:: Provided entries
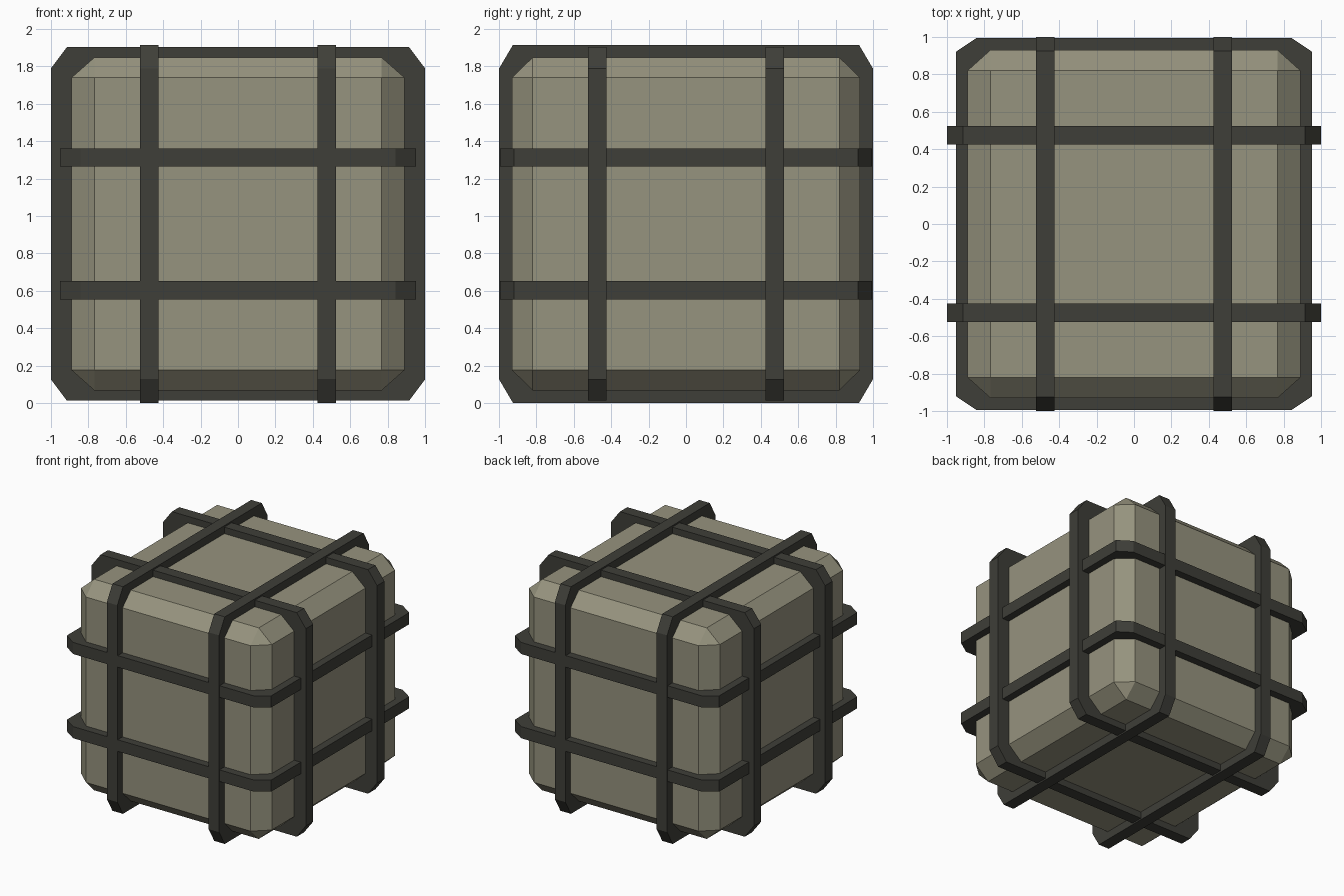
import bpy, bmesh
from mathutils import Vector

if "Cube" in bpy.data.objects:
    bpy.data.objects.remove(bpy.data.objects["Cube"])

CZ = 0.9575  # height of the crate centre


def material(name, rgb):
    m = bpy.data.materials.new(name)
    lin = [(c / 255 / 12.92) if c < 11 else ((c / 255 + 0.055) / 1.055) ** 2.4 for c in rgb]
    m.diffuse_color = (*lin, 1)
    m.use_nodes = True
    m.node_tree.nodes["Principled BSDF"].inputs["Base Color"].default_value = m.diffuse_color
    return m


canvas = material("khaki canvas", (150, 147, 126))
webbing = material("dark webbing", (62, 62, 56))


def finish(bm, name, mat):
    bmesh.ops.recalc_face_normals(bm, faces=bm.faces)
    me = bpy.data.meshes.new(name)
    bm.to_mesh(me)
    bm.free()
    me.materials.append(mat)
    ob = bpy.data.objects.new(name, me)
    ob.location.z = CZ
    bpy.context.collection.objects.link(ob)
    return ob


# Chamfered bundle: hull of the three face rectangles on every corner
half, flat = (0.89, 0.93, 0.89), (0.768, 0.82, 0.782)
bm = bmesh.new()
for sx in (-1, 1):
    for sy in (-1, 1):
        for sz in (-1, 1):
            for axis in range(3):
                p = [half[i] if i == axis else flat[i] for i in range(3)]
                bm.verts.new((p[0] * sx, p[1] * sy, p[2] * sz))
bmesh.ops.convex_hull(bm, input=bm.verts)
bmesh.ops.dissolve_limit(bm, angle_limit=0.01, verts=bm.verts, edges=bm.edges)
finish(bm, "bundle", canvas)


def strap(name, axis, pos, a, b, fa, fb, width=0.098):
    """Octagonal band around the given axis; a, b half sizes, fa, fb flat half lengths."""
    ring = [(a, -fb), (a, fb), (fa, b), (-fa, b), (-a, fb), (-a, -fb), (-fa, -b), (fa, -b)]
    others = [i for i in range(3) if i != axis]
    bm = bmesh.new()

    def loop(scale, offset):
        out = []
        for u, v in ring:
            p = Vector((0, 0, 0))
            p[axis] = pos + offset
            p[others[0]], p[others[1]] = u * scale, v * scale
            out.append(bm.verts.new(p))
        return out

    w = width / 2
    loops = [loop(1, -w), loop(1, w), loop(0.88, w), loop(0.88, -w)]
    for k in range(4):
        l0, l1 = loops[k], loops[(k + 1) % 4]
        for i in range(8):
            j = (i + 1) % 8
            bm.faces.new((l0[i], l0[j], l1[j], l1[i]))
    finish(bm, name, webbing)


# Two straps around each axis
for s, tag in ((-1, "a"), (1, "b")):
    strap("lengthwise_strap_" + tag, 0, s * 0.475, 1.0, 0.9575, 0.925, 0.83)
    strap("crosswise_strap_" + tag, 1, s * 0.475, 1.0, 0.945, 0.915, 0.832)
    strap("level_strap_" + tag, 2, s * 0.355, 0.953, 0.995, 0.842, 0.92)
::::
**What to work on**:
Excluding pictures, print all lines above exactly.

**Answer box**:
import bpy, bmesh
from mathutils import Vector

if "Cube" in bpy.data.objects:
    bpy.data.objects.remove(bpy.data.objects["Cube"])

CZ = 0.9575  # height of the crate centre


def material(name, rgb):
    m = bpy.data.materials.new(name)
    lin = [(c / 255 / 12.92) if c < 11 else ((c / 255 + 0.055) / 1.055) ** 2.4 for c in rgb]
    m.diffuse_color = (*lin, 1)
    m.use_nodes = True
    m.node_tree.nodes["Principled BSDF"].inputs["Base Color"].default_value = m.diffuse_color
    return m


canvas = material("khaki canvas", (150, 147, 126))
webbing = material("dark webbing", (62, 62, 56))


def finish(bm, name, mat):
    bmesh.ops.recalc_face_normals(bm, faces=bm.faces)
    me = bpy.data.meshes.new(name)
    bm.to_mesh(me)
    bm.free()
    me.materials.append(mat)
    ob = bpy.data.objects.new(name, me)
    ob.location.z = CZ
    bpy.context.collection.objects.link(ob)
    return ob


# Chamfered bundle: hull of the three face rectangles on every corner
half, flat = (0.89, 0.93, 0.89), (0.768, 0.82, 0.782)
bm = bmesh.new()
for sx in (-1, 1):
    for sy in (-1, 1):
        for sz in (-1, 1):
            for axis in range(3):
                p = [half[i] if i == axis else flat[i] for i in range(3)]
                bm.verts.new((p[0] * sx, p[1] * sy, p[2] * sz))
bmesh.ops.convex_hull(bm, input=bm.verts)
bmesh.ops.dissolve_limit(bm, angle_limit=0.01, verts=bm.verts, edges=bm.edges)
finish(bm, "bundle", canvas)


def strap(name, axis, pos, a, b, fa, fb, width=0.098):
    """Octagonal band around the given axis; a, b half sizes, fa, fb flat half lengths."""
    ring = [(a, -fb), (a, fb), (fa, b), (-fa, b), (-a, fb), (-a, -fb), (-fa, -b), (fa, -b)]
    others = [i for i in range(3) if i != axis]
    bm = bmesh.new()

    def loop(scale, offset):
        out = []
        for u, v in ring:
            p = Vector((0, 0, 0))
            p[axis] = pos + offset
            p[others[0]], p[others[1]] = u * scale, v * scale
            out.append(bm.verts.new(p))
        return out

    w = width / 2
    loops = [loop(1, -w), loop(1, w), loop(0.88, w), loop(0.88, -w)]
    for k in range(4):
        l0, l1 = loops[k], loops[(k + 1) % 4]
        for i in range(8):
            j = (i + 1) % 8
            bm.faces.new((l0[i], l0[j], l1[j], l1[i]))
    finish(bm, name, webbing)


# Two straps around each axis
for s, tag in ((-1, "a"), (1, "b")):
    strap("lengthwise_strap_" + tag, 0, s * 0.475, 1.0, 0.9575, 0.925, 0.83)
    strap("crosswise_strap_" + tag, 1, s * 0.475, 1.0, 0.945, 0.915, 0.832)
    strap("level_strap_" + tag, 2, s * 0.355, 0.953, 0.995, 0.842, 0.92)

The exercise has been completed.